Activity: In the entries that follow, the lines from the one with "# cactus spikes: small" through the one with "# ringed trunk" are the ones to write out, exactly and with both ends included. Nothing else should appear.

Stored data

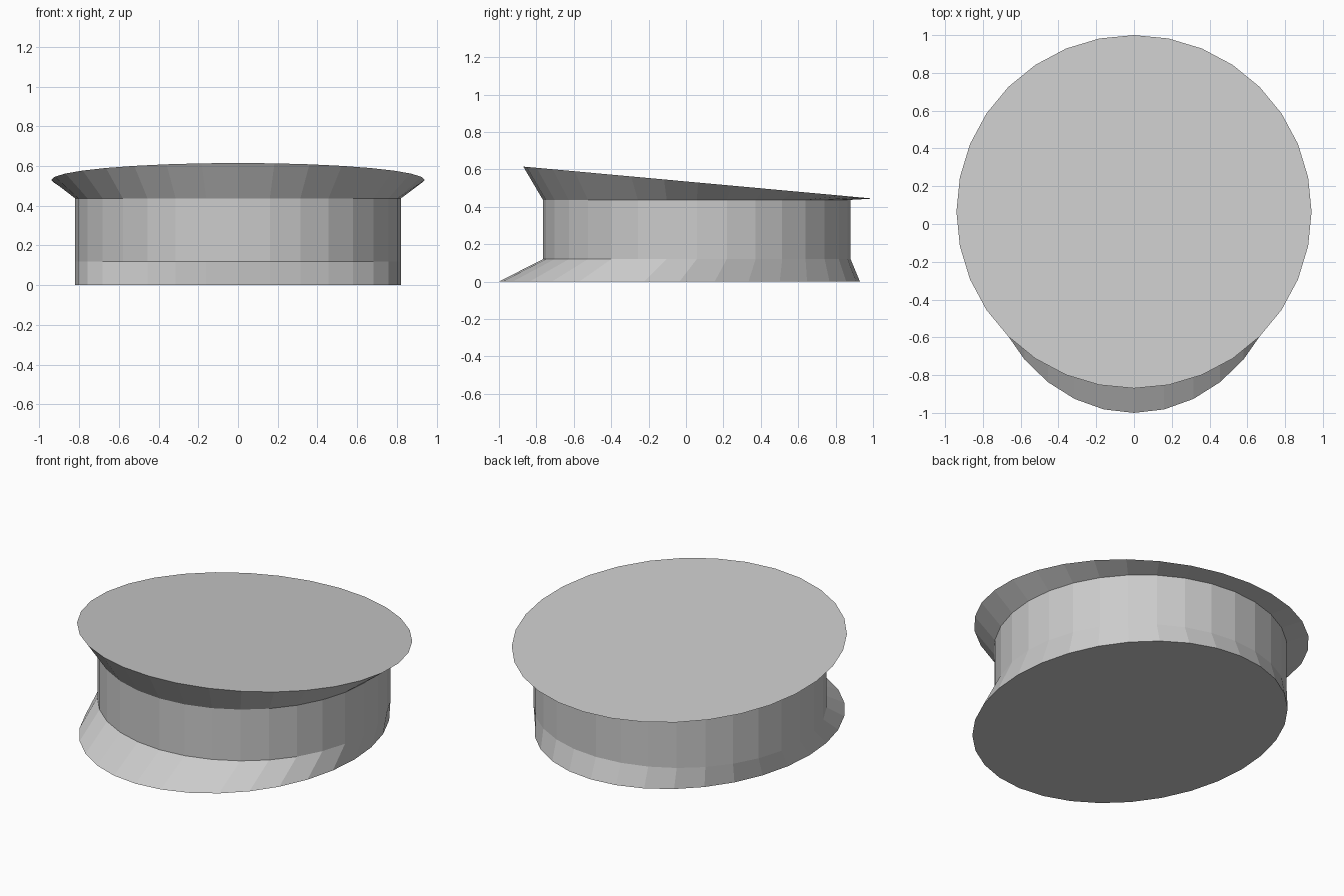
import bpy, bmesh
from math import sin, cos, pi

if "Cube" in bpy.data.objects:
    bpy.data.objects.remove(bpy.data.objects["Cube"])

SIDES = 32

# Stacked elliptical rings: x radius, y front, y back, z front, z back
RINGS = [
    (0.82, -1.00, 0.93, 0.0, 0.0),       # flared foot
    (0.82, -0.765, 0.88, 0.12, 0.12),    # bottom of the neck
    (0.82, -0.765, 0.88, 0.437, 0.437),  # top of the neck
    (0.94, -0.87, 1.00, 0.615, 0.444),   # tilted top rim
]


def add_ring(bm, rx, y0, y1, z0, z1):
    verts = []
    for i in range(SIDES):
        a = 2 * pi * i / SIDES
        t = (sin(a) + 1) / 2
        verts.append(bm.verts.new((rx * cos(a), y0 + (y1 - y0) * t, z0 + (z1 - z0) * t)))
    return verts


bm = bmesh.new()
rings = [add_ring(bm, *r) for r in RINGS]

# Side walls between neighbouring rings
for low, high in zip(rings, rings[1:]):
    for i in range(SIDES):
        j = (i + 1) % SIDES
        bm.faces.new((low[i], low[j], high[j], high[i]))

# Flat underside and sloping top
bm.faces.new(rings[0][::-1])
bm.faces.new(rings[-1])

mesh = bpy.data.meshes.new("button_cap")
bm.to_mesh(mesh)
bm.free()
bpy.context.collection.objects.link(bpy.data.objects.new("button_cap", mesh))
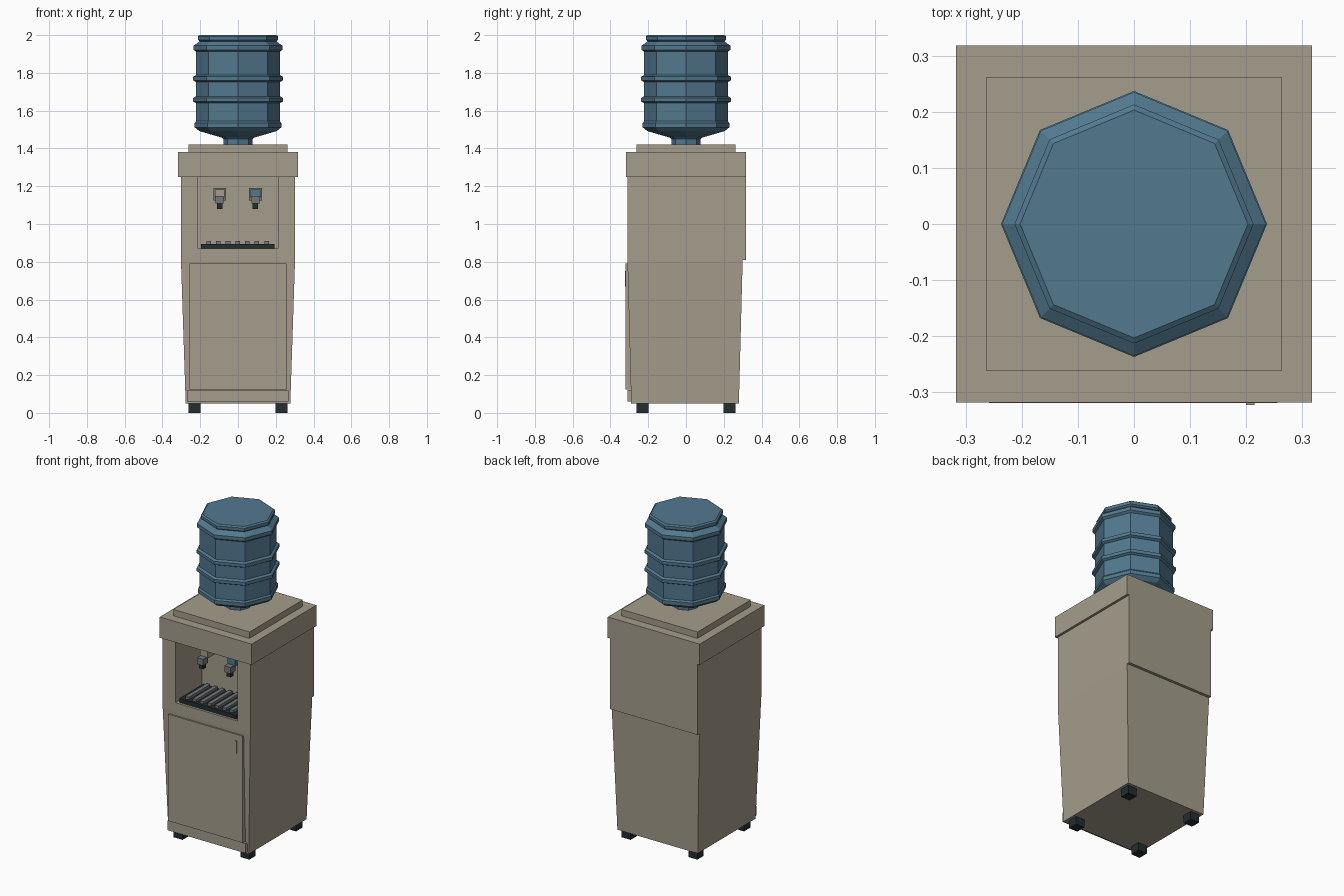
import bpy, bmesh, math

if "Cube" in bpy.data.objects:
    bpy.data.objects.remove(bpy.data.objects["Cube"])


def srgb(r, g, b):
    def lin(c):
        c /= 255
        return c / 12.92 if c <= 0.04045 else ((c + 0.055) / 1.055) ** 2.4
    return (lin(r), lin(g), lin(b), 1)


def material(name, rgb):
    m = bpy.data.materials.new(name)
    m.diffuse_color = srgb(*rgb)
    m.use_nodes = True
    m.node_tree.nodes["Principled BSDF"].inputs["Base Color"].default_value = m.diffuse_color
    return m


TAN = material("beige casing", (165, 157, 140))
BLUE = material("bottle blue", (82, 121, 143))
DARK = material("dark rubber", (36, 45, 47))
GREY = material("grey plastic", (116, 120, 122))


def finish(name, bm, mat):
    bmesh.ops.recalc_face_normals(bm, faces=bm.faces)
    me = bpy.data.meshes.new(name)
    bm.to_mesh(me)
    bm.free()
    me.materials.append(mat)
    ob = bpy.data.objects.new(name, me)
    bpy.context.scene.collection.objects.link(ob)
    return ob


def loft(name, rings, mat):
    """Skin a list of point rings and cap both ends."""
    bm = bmesh.new()
    rows = [[bm.verts.new(p) for p in ring] for ring in rings]
    n = len(rows[0])
    for a, b in zip(rows, rows[1:]):
        for i in range(n):
            j = (i + 1) % n
            bm.faces.new((a[i], a[j], b[j], b[i]))
    bm.faces.new(rows[0])
    bm.faces.new(rows[-1])
    return finish(name, bm, mat)


def rect(x0, x1, y0, y1, z):
    return [(x0, y0, z), (x1, y0, z), (x1, y1, z), (x0, y1, z)]


def box(name, x, y, z, mat):
    return loft(name, [rect(*x, *y, z[0]), rect(*x, *y, z[1])], mat)


# Casing: tapered below, straight above, with the dispensing niche cut out
casing = loft("casing", [rect(-0.277, 0.277, -0.29, 0.28, 0.05),
                         rect(-0.302, 0.302, -0.31, 0.30, 0.81),
                         rect(-0.302, 0.302, -0.31, 0.30, 1.25)], TAN)
cutter = box("niche_cutter", (-0.213, 0.213), (-0.4, -0.05), (0.87, 1.3), TAN)
cutter.hide_render = True
cutter.hide_viewport = True
cut = casing.modifiers.new("niche", 'BOOLEAN')
cut.operation = 'DIFFERENCE'
cut.solver = 'EXACT'
cut.object = cutter

# Top cover, upper back panel and bottle seat
box("top_cover", (-0.317, 0.317), (-0.318, 0.318), (1.25, 1.38), TAN)
box("back_panel", (-0.302, 0.302), (0.29, 0.318), (0.81, 1.25), TAN)
box("bottle_seat", (-0.263, 0.263), (-0.262, 0.262), (1.38, 1.42), TAN)

# Cupboard door, its handle and the kick plate
box("door", (-0.258, 0.256), (-0.319, -0.29), (0.125, 0.79), TAN)
box("door_handle", (0.2, 0.215), (-0.323, -0.318), (0.67, 0.75), TAN)
box("kick_plate", (-0.27, 0.268), (-0.309, -0.28), (0.06, 0.12), TAN)

# Feet
for sx in (-1, 1):
    for sy in (-1, 1):
        box("foot", (sx * 0.23 - 0.031, sx * 0.23 + 0.031),
            (sy * 0.23 - 0.031, sy * 0.23 + 0.031), (0, 0.052), DARK)

# Drip tray with grille bars
box("drip_tray", (-0.197, 0.194), (-0.295, -0.06), (0.87, 0.895), DARK)
for i in range(7):
    cx = -0.155 + i * 0.051
    box("grille_bar", (cx - 0.012, cx + 0.012), (-0.28, -0.07), (0.89, 0.911), GREY)

# Taps: wall plate, arm, valve and nozzle
for name, cx, arm in (("hot", -0.097, TAN), ("cold", 0.092, BLUE)):
    def part(label, half, y, z, mat):
        box(f"{name}_tap_{label}", (cx - half, cx + half), y, z, mat)
    part("plate", 0.034, (-0.065, -0.045), (1.125, 1.19), GREY)
    part("arm", 0.026, (-0.2, -0.06), (1.14, 1.183), arm)
    part("valve", 0.021, (-0.235, -0.185), (1.108, 1.148), GREY)
    part("nozzle", 0.014, (-0.224, -0.196), (1.08, 1.11), DARK)

# Bottle: eight-sided lathe with raised ribs
profile = [(0.078, 1.415), (0.078, 1.45), (0.085, 1.457), (0.205, 1.492),
           (0.23, 1.512), (0.23, 1.534), (0.222, 1.544)]
for z in (1.658, 1.77):
    profile += [(0.222, z - 0.018), (0.237, z - 0.01), (0.237, z + 0.01), (0.222, z + 0.018)]
profile += [(0.222, 1.912), (0.235, 1.922), (0.235, 1.944), (0.203, 1.967),
            (0.213, 1.975), (0.213, 1.993), (0.203, 2.0)]
loft("water_bottle", [[(r * math.cos(k * math.pi / 4), r * math.sin(k * math.pi / 4), z)
                       for k in range(8)] for r, z in profile], BLUE)
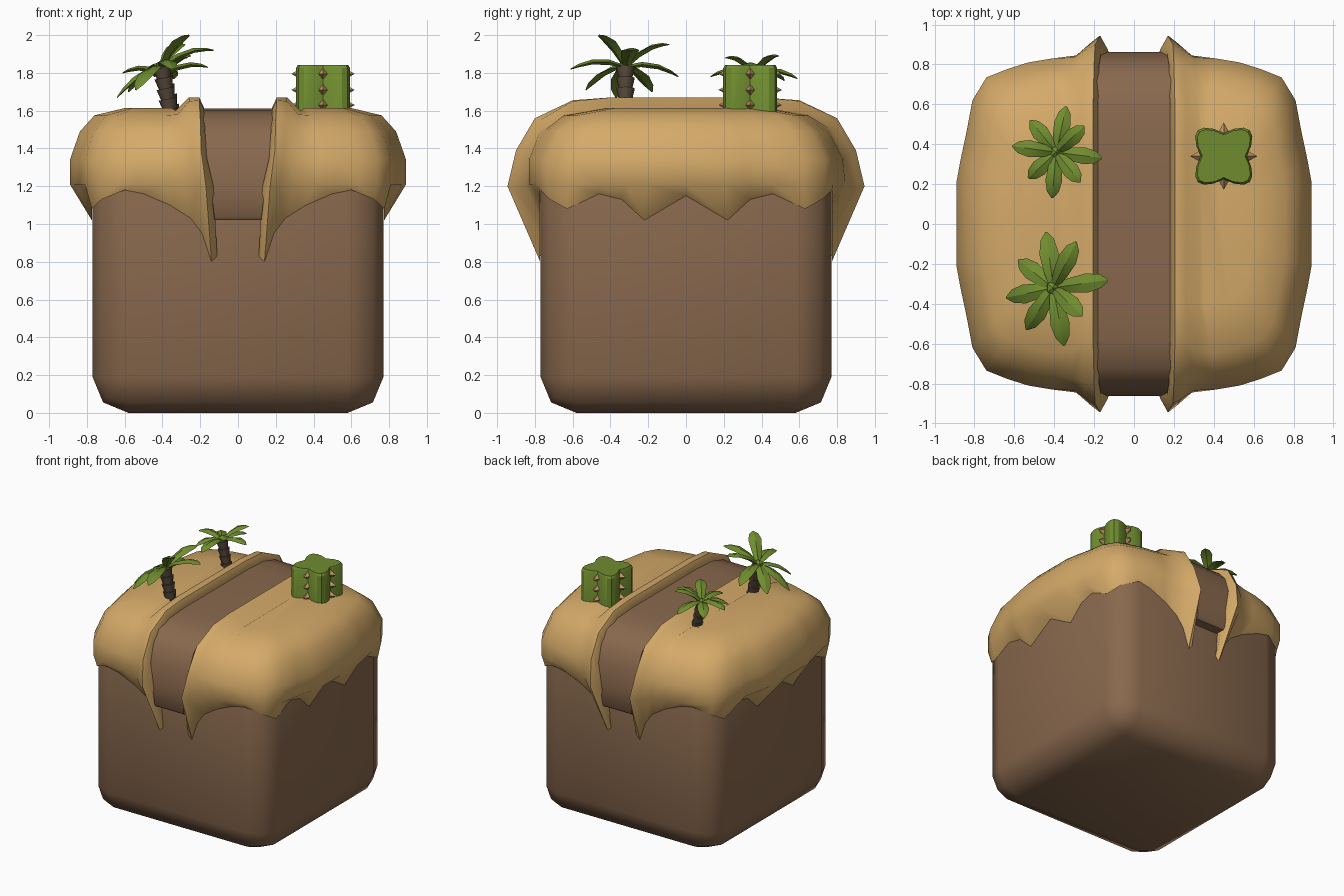
import bpy, bmesh, math
from mathutils import Vector, Matrix

if "Cube" in bpy.data.objects:
    bpy.data.objects.remove(bpy.data.objects["Cube"])


def material(name, rgb):
    m = bpy.data.materials.new(name)
    m.diffuse_color = (*rgb, 1)
    m.use_nodes = True
    m.node_tree.nodes["Principled BSDF"].inputs["Base Color"].default_value = m.diffuse_color
    return m


EARTH = material("earth_brown", (0.25, 0.14, 0.075))
SAND = material("sand", (0.66, 0.40, 0.14))
GREEN = material("plant_green", (0.16, 0.265, 0.028))
BARK = material("bark_brown", (0.10, 0.07, 0.045))
SPIKE = material("spike_tan", (0.52, 0.30, 0.12))


def finish(name, bm, mat, angle=40):
    bmesh.ops.recalc_face_normals(bm, faces=bm.faces[:])
    me = bpy.data.meshes.new(name)
    bm.to_mesh(me)
    bm.free()
    me.materials.append(mat)
    ob = bpy.data.objects.new(name, me)
    bpy.context.collection.objects.link(ob)
    if angle:
        bpy.ops.object.select_all(action='DESELECT')
        bpy.context.view_layer.objects.active = ob
        ob.select_set(True)
        bpy.ops.object.shade_smooth_by_angle(angle=math.radians(angle))
    return ob


# earth block with chunky rounded edges
bm = bmesh.new()
bmesh.ops.create_cube(bm, size=1, matrix=Matrix.Translation((0, 0, 0.74)) @ Matrix.Diagonal((1.54, 1.54, 1.48, 1)))
bmesh.ops.bevel(bm, geom=bm.edges[:], offset=0.19, segments=2, profile=0.5, affect='EDGES')
finish("earth_block", bm, EARTH, 50)

# path strip running over the top and down front and back: (half width, y, z)
half = [(.12, -.75, 1.02), (.125, -.84, 1.02), (.125, -.857, 1.04), (.145, -.862, 1.2),
        (.17, -.845, 1.36), (.18, -.80, 1.48), (.185, -.72, 1.56), (.19, -.58, 1.6), (.19, -.4, 1.612)]
bm = bmesh.new()
prof = half + [(w, -y, z) for w, y, z in reversed(half)]
rows = [(bm.verts.new((-w, y, z)), bm.verts.new((w, y, z))) for w, y, z in prof]
for a, b in zip(rows, rows[1:]):
    bm.faces.new((a[0], a[1], b[1], b[0]))
bm.faces.new([r[0] for r in rows])
bm.faces.new([r[1] for r in rows])
finish("path", bm, EARTH)

# sand cap: columns of six points from the top down to the ragged hem
cols = [
    [(.2, -.4, 1.55), (.2, -.6, 1.55), (.19, -.7, 1.45), (.18, -.75, 1.33), (.14, -.76, 1.15), (.115, -.76, .82)],
    [(.18, -.4, 1.615), (.18, -.6, 1.605), (.175, -.8, 1.5), (.165, -.857, 1.35), (.13, -.872, 1.2), (.11, -.772, .83)],
    [(.205, -.4, 1.67), (.205, -.6, 1.655), (.2, -.8, 1.56), (.195, -.9, 1.39), (.17, -.945, 1.2), (.14, -.772, .8)],
    [(.26, -.4, 1.67), (.26, -.6, 1.65), (.255, -.79, 1.54), (.24, -.875, 1.38), (.215, -.91, 1.18), (.19, -.772, .95)],
    [(.33, -.4, 1.6), (.32, -.64, 1.58), (.31, -.77, 1.5), (.3, -.835, 1.35), (.29, -.845, 1.2), (.25, -.772, 1.03)],
]
# bulge x, bulge y, hem x, hem y, hem z
for bx, by, hx, hy, hz in [
        (.41, -.83, .36, -.774, 1.10), (.53, -.81, .5, -.774, 1.16), (.64, -.775, .6, -.774, 1.18),
        (.74, -.735, .722, -.72, 1.13), (.81, -.62, .774, -.63, 1.08), (.84, -.46, .774, -.46, 1.16),
        (.87, -.32, .774, -.34, 1.13), (.89, -.21, .774, -.22, 1.02), (.89, 0, .774, 0, 1.15)]:
    col = [(.3 + (bx - .3) * k, by * k, z) for k, z in
           ((.5, 1.615), (.78, 1.575), (.91, 1.49), (1, 1.34), (1, 1.21))]
    cols.append(col + [(hx, hy, hz)])
cols += [[(x, -y, z) for x, y, z in c] for c in reversed(cols[:-1])]
bm = bmesh.new()
V = [[bm.verts.new(p) for p in c] for c in cols]
for a, b in zip(V, V[1:]):
    for k in range(5):
        bm.faces.new((a[k], a[k + 1], b[k + 1], b[k]))
for i in range(4):
    bm.faces.new((V[i][0], V[i + 1][0], V[-2 - i][0], V[-1 - i][0]))
bm.faces.new([c[0] for c in V[4:-4]])
sand = finish("sand_cap", bm, SAND, 55)
m = sand.modifiers.new("mirror", 'MIRROR')
m.use_mirror_merge = False

# cactus: four-lobed column
quarter = [(.115, 0), (.137, .05), (.143, .1), (.13, .13), (.1, .143), (.05, .137)]
outline = []
for q in range(4):
    c, s = round(math.cos(q * math.pi / 2)), round(math.sin(q * math.pi / 2))
    outline += [(x * c - y * s, x * s + y * c) for x, y in quarter]
CX, CY = .45, .34
bm = bmesh.new()
rings = [[bm.verts.new((CX + x * k, CY + y * k, z)) for x, y in outline]
         for k, z in ((1, 1.52), (1, 1.825), (.93, 1.842))]
n = len(outline)
for a, b in zip(rings, rings[1:]):
    for i in range(n):
        bm.faces.new((a[i], a[(i + 1) % n], b[(i + 1) % n], b[i]))
bm.faces.new(rings[-1])
finish("cactus", bm, GREEN, 30)

# cactus spikes: small pyramids in each groove
bm = bmesh.new()
for q in range(4):
    for z in (1.63, 1.71, 1.795):
        mat = (Matrix.Translation((CX, CY, z)) @ Matrix.Rotation(q * math.pi / 2, 4, 'Z')
               @ Matrix.Translation((.138, 0, 0)) @ Matrix.Rotation(math.pi / 2, 4, 'Y'))
        bmesh.ops.create_cone(bm, cap_ends=True, segments=4, radius1=.034, radius2=0, depth=.06, matrix=mat)
finish("cactus_spikes", bm, SPIKE, 0)


def palm(name, base, crown, size, tips):
    base, crown = Vector(base), Vector(crown)
    axis = crown - base
    rot = axis.to_track_quat('Z', 'Y').to_matrix().to_4x4()
    # ringed trunk
    bm = bmesh.new()
    for i in range(5):
        mid = base + axis * ((i + .5) / 5)
        bmesh.ops.create_cone(bm, cap_ends=True, segments=8, radius1=.036 * size, radius2=.049 * size,
                              depth=axis.length / 5, matrix=Matrix.Translation(mid) @ rot)
    finish(name + "_trunk", bm, BARK, 50)
    # leaves: arched diamonds with a middle ridge
    bm = bmesh.new()
    bmesh.ops.create_icosphere(bm, subdivisions=1, radius=.04 * size, matrix=Matrix.Translation(crown))
    for tip in tips:
        d = Vector(tip) - crown
        side = d.cross(Vector((0, 0, 1))).normalized()
        up = side.cross(d).normalized()
        prev = None
        for t, w, h in ((0, .016, .01), (.3, .037, .014), (.62, .048, .013), (.86, .034, .009), (1, .005, .003)):
            p = crown + d * t + Vector((0, 0, .14 * size * t * (1 - t)))
            w *= size
            ring = [bm.verts.new(q) for q in (p - side * w, p + up * h, p + side * w, p - up * h)]
            if prev:
                for i in range(4):
                    bm.faces.new((prev[i], prev[(i + 1) % 4], ring[(i + 1) % 4], ring[i]))
            else:
                bm.faces.new(ring)
            prev = ring
        bm.faces.new(prev)
    finish(name + "_leaves", bm, GREEN, 25)


palm("front_palm", (-.35, -.32, 1.55), (-.405, -.32, 1.83), 1.0,
     [(-.44, -.04, 1.78), (-.29, -.09, 1.95), (-.13, -.28, 1.92), (-.26, -.46, 2.0),
      (-.35, -.61, 1.82), (-.54, -.53, 1.71), (-.64, -.37, 1.67), (-.58, -.18, 1.70)])
palm("back_palm", (-.33, .36, 1.52), (-.39, .36, 1.79), .88,
     [(-.34, .59, 1.77), (-.25, .49, 1.89), (-.16, .33, 1.83), (-.27, .21, 1.88),
      (-.41, .13, 1.78), (-.53, .23, 1.76), (-.61, .39, 1.80), (-.52, .52, 1.76)])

Answer below:
# cactus spikes: small pyramids in each groove
bm = bmesh.new()
for q in range(4):
    for z in (1.63, 1.71, 1.795):
        mat = (Matrix.Translation((CX, CY, z)) @ Matrix.Rotation(q * math.pi / 2, 4, 'Z')
               @ Matrix.Translation((.138, 0, 0)) @ Matrix.Rotation(math.pi / 2, 4, 'Y'))
        bmesh.ops.create_cone(bm, cap_ends=True, segments=4, radius1=.034, radius2=0, depth=.06, matrix=mat)
finish("cactus_spikes", bm, SPIKE, 0)


def palm(name, base, crown, size, tips):
    base, crown = Vector(base), Vector(crown)
    axis = crown - base
    rot = axis.to_track_quat('Z', 'Y').to_matrix().to_4x4()
    # ringed trunk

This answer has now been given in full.